Dairy prices, already at the their highest in 19 months, are
to "continue to trend" upwards as importers' appetites increase at a time of notable
decline in output from the top exporting country, New Zealand.
Dairy commodities have already shown a sharp recovery from a
2011-12 slump, boosted by a decline in output in many producing countries at a
time of improving demand.
Price at GlobalDairyTrade auction, the benchmark physical product
sale run by New Zealand's Fonterra, have recovered 36% from a low in May last
year, reaching last week their highest level since July 2011.
And dairy prices are to continue increasing, driven by the "better
balance" in market dynamics from the oversupply which weighed on values during
'Taking its toll'
A "trend higher" in prices will "continue in the approaching
months, with milk production to remain under pressure in most key exporting
Indeed, New Zealand output, which has surprised many
observers early in 2012-13 by running 5% above last season's bumper levels, is
to start showing year on year declines – something not seen since 2010.
"Dry weather is taking its toll in New Zealand's North
Island, with production now falling significantly," Rabobank said.
And the performance by other southern hemisphere exporters are
also ending what should be the high points of their production seasons on a
weak note, with Argentine output down 7.7% in December, and Australia's falling
1.3% year on year.
Australia's milk flows "are likely to come in below
expectations over the final months of 2012-13," the bank said, warning that the
January floods were "having a small by nevertheless negative" impact on east
coast output, while South Australia is struggling with the aftermath of a
'Preventing a surge'
In the northern hemisphere, European Union milk output fell
1.0% in November, the latest month available, as producers struggled with high
feed costs, although in the US, output rose by 1.6% in December.
"US production in the fourth quarter of 2012 was stronger
than previously anticipated," analysts at New Zealand-based consultancy Agrifax
said, if cautioning over the potential for a slowdown ahead.
US farm officials on Friday forecast domestic milk output

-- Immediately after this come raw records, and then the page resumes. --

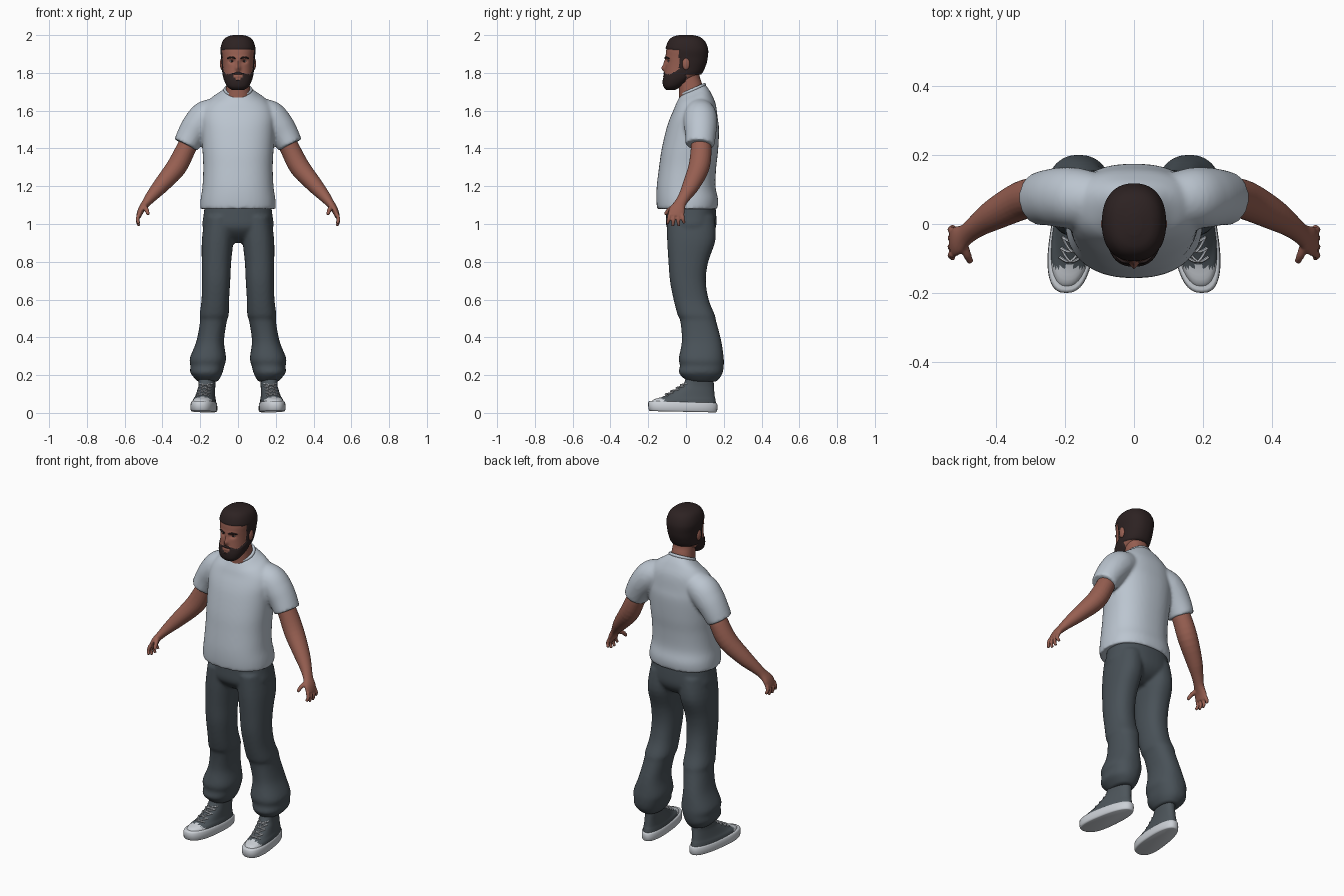
import bpy, bmesh, math
from mathutils import Vector

cube = bpy.data.objects.get("Cube")
if cube:
    bpy.data.objects.remove(cube)


def material(name, rgb):
    m = bpy.data.materials.new(name)
    m.use_nodes = True
    m.diffuse_color = (*rgb, 1)
    m.node_tree.nodes["Principled BSDF"].inputs["Base Color"].default_value = (*rgb, 1)
    return m


SHIRT = material("pale grey cotton", (0.50, 0.56, 0.63))
PANTS = material("slate cloth", (0.066, 0.083, 0.097))
SKIN = material("skin", (0.31, 0.115, 0.083))
HAIR = material("dark brown hair", (0.026, 0.016, 0.016))
CANVAS = material("grey canvas", (0.075, 0.092, 0.105))
RUBBER = material("white rubber", (0.60, 0.63, 0.67))
EYE = material("eye white", (0.45, 0.42, 0.40))
made = []


def spline(keys, steps):
    """Catmull-Rom interpolation through tuples of numbers."""
    out = []
    for i in range(len(keys) - 1):
        a, b, c, d = (keys[max(0, min(len(keys) - 1, i + k))] for k in (-1, 0, 1, 2))
        for s in range(steps):
            t = s / steps
            out.append([q + t / 2 * (r - p + t * (2 * p - 5 * q + 4 * r - s4
                        + t * (3 * (q - r) + s4 - p))) for p, q, r, s4 in zip(a, b, c, d)])
    return out + [list(keys[-1])]


def skin_rings(bm, rings):
    """Bridge rings of points and cap both ends."""
    rows = [[bm.verts.new(p) for p in ring] for ring in rings]
    n = len(rows[0])
    for lo, hi in zip(rows, rows[1:]):
        for i in range(n):
            bm.faces.new((lo[i], lo[(i + 1) % n], hi[(i + 1) % n], hi[i]))
    bm.faces.new(rows[0])
    bm.faces.new(rows[-1])


def stack(bm, keys, seg=32, steps=4, power=2.3, taper=0):
    """Horizontal rings given as (z, centre x, half width, front y, back y, tilt)."""
    rings = []
    for z, cx, rx, yf, yb, tilt in spline(keys, steps):
        ring = []
        for i in range(seg):
            a = math.tau * i / seg
            c, s = math.cos(a), math.sin(a)
            c = math.copysign(abs(c) ** (2 / power), c)
            s = math.copysign(abs(s) ** (2 / power), s)
            dy = s * (yb - yf) / 2
            ring.append((cx + rx * c * (1 - taper * s), (yf + yb) / 2 + dy, z + tilt * dy))
        rings.append(ring)
    skin_rings(bm, rings)


def tube(bm, keys, seg=16, steps=4):
    """Limb along a path of (x, y, z, radius along y, radius across)."""
    pts = spline(keys, steps)
    rings = []
    for i, (x, y, z, ru, rv) in enumerate(pts):
        d = (Vector(pts[min(i + 1, len(pts) - 1)][:3]) - Vector(pts[max(i - 1, 0)][:3])).normalized()
        u = Vector((0, 1, 0))
        u = (u - d * u.dot(d)).normalized()
        v = d.cross(u)
        rings.append([Vector((x, y, z)) + u * ru * math.cos(math.tau * k / seg)
                      + v * rv * math.sin(math.tau * k / seg) for k in range(seg)])
    skin_rings(bm, rings)


def ball(bm, centre, radii):
    vs = bmesh.ops.create_uvsphere(bm, u_segments=20, v_segments=12, radius=1)["verts"]
    for v in vs:
        v.co = Vector(p + q * r for p, q, r in zip(centre, v.co, radii))


def finish(name, bm, mats, mirror=False, voxel=0, relax=0):
    bmesh.ops.recalc_face_normals(bm, faces=bm.faces)
    me = bpy.data.meshes.new(name)
    bm.to_mesh(me)
    bm.free()
    ob = bpy.data.objects.new(name, me)
    bpy.context.collection.objects.link(ob)
    for m in mats:
        me.materials.append(m)
    if mirror:
        ob.modifiers.new("Mirror", 'MIRROR').use_mirror_merge = False
    if voxel:
        r = ob.modifiers.new("Fuse", 'REMESH')
        r.mode, r.voxel_size, r.use_smooth_shade = 'VOXEL', voxel, True
        s = ob.modifiers.new("Relax", 'SMOOTH')
        s.factor, s.iterations = 0.5, relax
    made.append(ob)
    return ob


# T-shirt: torso and two sleeves fused together
bm = bmesh.new()
stack(bm, [(1.71, 0, .07, -.03, .1, .45), (1.685, 0, .105, -.045, .118, .4),
           (1.66, 0, .145, -.055, .135, .3), (1.62, 0, .18, -.066, .157, .15),
           (1.56, 0, .195, -.085, .168, 0), (1.5, 0, .193, -.105, .175, 0),
           (1.39, 0, .188, -.13, .17, 0), (1.3, 0, .184, -.143, .16, 0),
           (1.2, 0, .188, -.155, .156, 0), (1.13, 0, .198, -.157, .17, 0),
           (1.08, 0, .2, -.153, .167, 0)], seg=48)
tube(bm, [(.1, .07, 1.6, .075, .07), (.165, .075, 1.57, .088, .086), (.21, .077, 1.525, .088, .083),
          (.245, .077, 1.475, .082, .076), (.276, .073, 1.418, .077, .068)], seg=28)
finish("tshirt", bm, [SHIRT], True, .009, 6)

# Collar band
bpy.ops.mesh.primitive_torus_add(major_segments=40, minor_segments=10, major_radius=.068,
                                 minor_radius=.009, location=(0, .035, 1.71), rotation=(.42, 0, 0))
collar = bpy.context.object
collar.name = "collar"
collar.data.materials.append(SHIRT)
made.append(collar)

# Trousers: hips and baggy legs
bm = bmesh.new()
stack(bm, [(1.14, 0, .17, -.1, .15, 0), (1.05, 0, .182, -.105, .16, 0), (.98, 0, .186, -.102, .158, 0),
           (.93, 0, .13, -.06, .125, 0), (.9, 0, .04, -.01, .07, 0)], seg=40)
stack(bm, [(1.04, .095, .08, -.1, .15, 0), (.92, .107, .084, -.1, .157, 0), (.8, .114, .078, -.093, .118, 0),
           (.7, .116, .075, -.085, .105, 0), (.6, .12, .073, -.066, .12, 0), (.52, .126, .077, -.045, .152, 0),
           (.485, .13, .071, -.03, .16, 0), (.38, .147, .073, -.022, .187, 0), (.29, .159, .096, -.038, .2, 0),
           (.25, .162, .09, -.032, .2, 0), (.215, .167, .086, -.038, .195, 0),
           (.19, .164, .072, -.02, .183, 0), (.165, .16, .052, .01, .16, 0)])
finish("trousers", bm, [PANTS], True, .009, 4)

# Arms with hands
bm = bmesh.new()
tube(bm, [(.24, .075, 1.47, .05, .05), (.277, .08, 1.395, .055, .052), (.327, .068, 1.3, .056, .054),
          (.405, .028, 1.207, .046, .043), (.455, -.005, 1.15, .034, .032), (.487, -.03, 1.11, .031, .023),
          (.512, -.047, 1.075, .042, .018), (.526, -.055, 1.04, .042, .013)], seg=24)
for y, reach in ((-.087, .8), (-.065, 1), (-.042, 1), (-.02, .75)):
    tip = 1.2 * (y + .052)
    tube(bm, [(.524, y, 1.05, .011, .011), (.532, y + .1 * tip, 1.048 - .03 * reach, .01, .01),
              (.524, y + .3 * tip, 1.048 - .058 * reach, .008, .008)], seg=10)
tube(bm, [(.498, -.055, 1.095, .016, .014), (.484, -.09, 1.075, .012, .012),
          (.475, -.11, 1.05, .009, .009)], seg=10)
finish("arms", bm, [SKIN], True, .0045, 2)

# Neck
bm = bmesh.new()
stack(bm, [(1.66, 0, .068, -.035, .095, .4), (1.73, 0, .062, -.038, .085, .2),
           (1.78, 0, .06, -.042, .073, 0), (1.84, 0, .06, -.04, .07, 0)])
finish("neck", bm, [SKIN])

# Head: shaped face, hair and beard coloured by region
bm = bmesh.new()
stack(bm, [(1.713, 0, .028, -.1, -.062, 0), (1.73, 0, .052, -.115, -.03, 0), (1.76, 0, .068, -.119, .02, 0),
           (1.795, 0, .077, -.114, .076, 0), (1.84, 0, .081, -.109, .1, 0), (1.88, 0, .084, -.108, .11, 0),
           (1.925, 0, .088, -.104, .112, 0), (1.965, 0, .077, -.09, .096, 0), (1.986, 0, .056, -.068, .07, 0),
           (1.996, 0, .022, -.032, .03, 0)], seg=96, steps=9)
bumps = [(0, .013, 1.825, .016, -.019), (0, .01, 1.852, .02, -.009), (.032, .016, 1.862, .011, .013),
         (0, .02, 1.783, .008, -.005), (.03, .025, 1.882, .008, -.003)]
for v in bm.verts:
    if v.co.y < -.03:
        x, z = abs(v.co.x), v.co.z
        v.co.y += sum(amt * math.exp(-((x - cx) / sx) ** 2 - ((z - cz) / sz) ** 2)
                      for cx, sx, cz, sz, amt in bumps)


def hairy(p):
    x, y, z = abs(p.x), p.y, p.z
    lips = x < .024 and 1.774 < z < 1.791 or x < .014 and 1.764 < z < 1.775
    hair = z > 1.927 - .25 * max(0, x - .05) or (y > -.036 and z > 1.79)
    beard = y < 0 and z < max(1.808 - .3 * x, 1.79 + .55 * (y + .09)) and not lips
    return hair or beard


bm.normal_update()
for f in bm.faces:
    f.material_index = int(hairy(f.calc_center_median()))
for v in [v for v in bm.verts if all(f.material_index for f in v.link_faces)]:
    v.co += v.normal * .005
finish("head", bm, [SKIN, HAIR])

# Ears, brows, eyes
bm = bmesh.new()
ball(bm, (.085, .0, 1.848), (.011, .02, .032))
finish("ears", bm, [SKIN], True)
bm = bmesh.new()
tube(bm, [(.014, -.111, 1.876, .003, .003), (.034, -.107, 1.883, .005, .005),
          (.057, -.088, 1.876, .003, .003)], seg=8)
finish("eyebrows", bm, [HAIR], True)
bm = bmesh.new()
ball(bm, (.032, -.084, 1.862), (.013, .011, .007))
finish("eyes", bm, [EYE], True)
bm = bmesh.new()
ball(bm, (.032, -.092, 1.862), (.006, .005, .006))
finish("irises", bm, [HAIR], True)


# Shoes: sole, canvas upper with toe cap, crossed laces
def toe_out(bm):
    for v in bm.verts:
        v.co.x -= .11 * v.co.y


bm = bmesh.new()
stack(bm, [(.006, .175, .058, -.188, .158, -.02), (.014, .175, .065, -.198, .165, -.02),
           (.05, .175, .064, -.2, .166, -.03), (.058, .175, .057, -.19, .158, -.03)],
      seg=40, steps=2, power=2.5, taper=.13)
toe_out(bm)
finish("soles", bm, [RUBBER], True)
bm = bmesh.new()
upper = [(.045, .175, .06, -.192, .16, 0), (.07, .175, .056, -.172, .156, 0), (.088, .174, .05, -.118, .152, 0),
         (.12, .172, .045, -.06, .149, 0), (.15, .17, .043, -.016, .147, 0), (.2, .17, .046, .005, .147, 0)]
stack(bm, upper, seg=40, power=2.3, taper=.1)
for f in bm.faces:
    f.material_index = int(f.calc_center_median().y < -.122)
toe_out(bm)
finish("shoe_uppers", bm, [CANVAS, RUBBER], True)
bm = bmesh.new()
rows = spline(upper[2:5], 4)
for lo, hi in zip(rows[::2], rows[2::2]):
    for side in (-1, 1):
        mid = [(a + b) / 2 for a, b in zip(lo, hi)]
        ends = [(x, y + .022, z + .004) for x, y, z in
                ((lo[1] - side * .032, lo[3], lo[0]), (hi[1] + side * .032, hi[3], hi[0]))]
        tube(bm, [(*ends[0], .004, .004), (mid[1], mid[3] - .004, mid[0] + .005, .004, .004),
                  (*ends[1], .004, .004)], seg=6)
toe_out(bm)
finish("laces", bm, [RUBBER], True)

# Smooth shading with crisp rims
bpy.ops.object.select_all(action='DESELECT')
for ob in made:
    ob.select_set(True)
bpy.context.view_layer.objects.active = made[0]
bpy.ops.object.shade_smooth_by_angle(angle=math.radians(50))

rising by 0.3% year on year in 2013.
Dairy prices might be rising faster were it not for sizable inventories
in importing countries, Rabobank added.
"Key import regions will continue working through any accumulated
inventories in the early months of 2013, preventing a surge in prices," the
However, "buyers will eventually need to re-enter the market",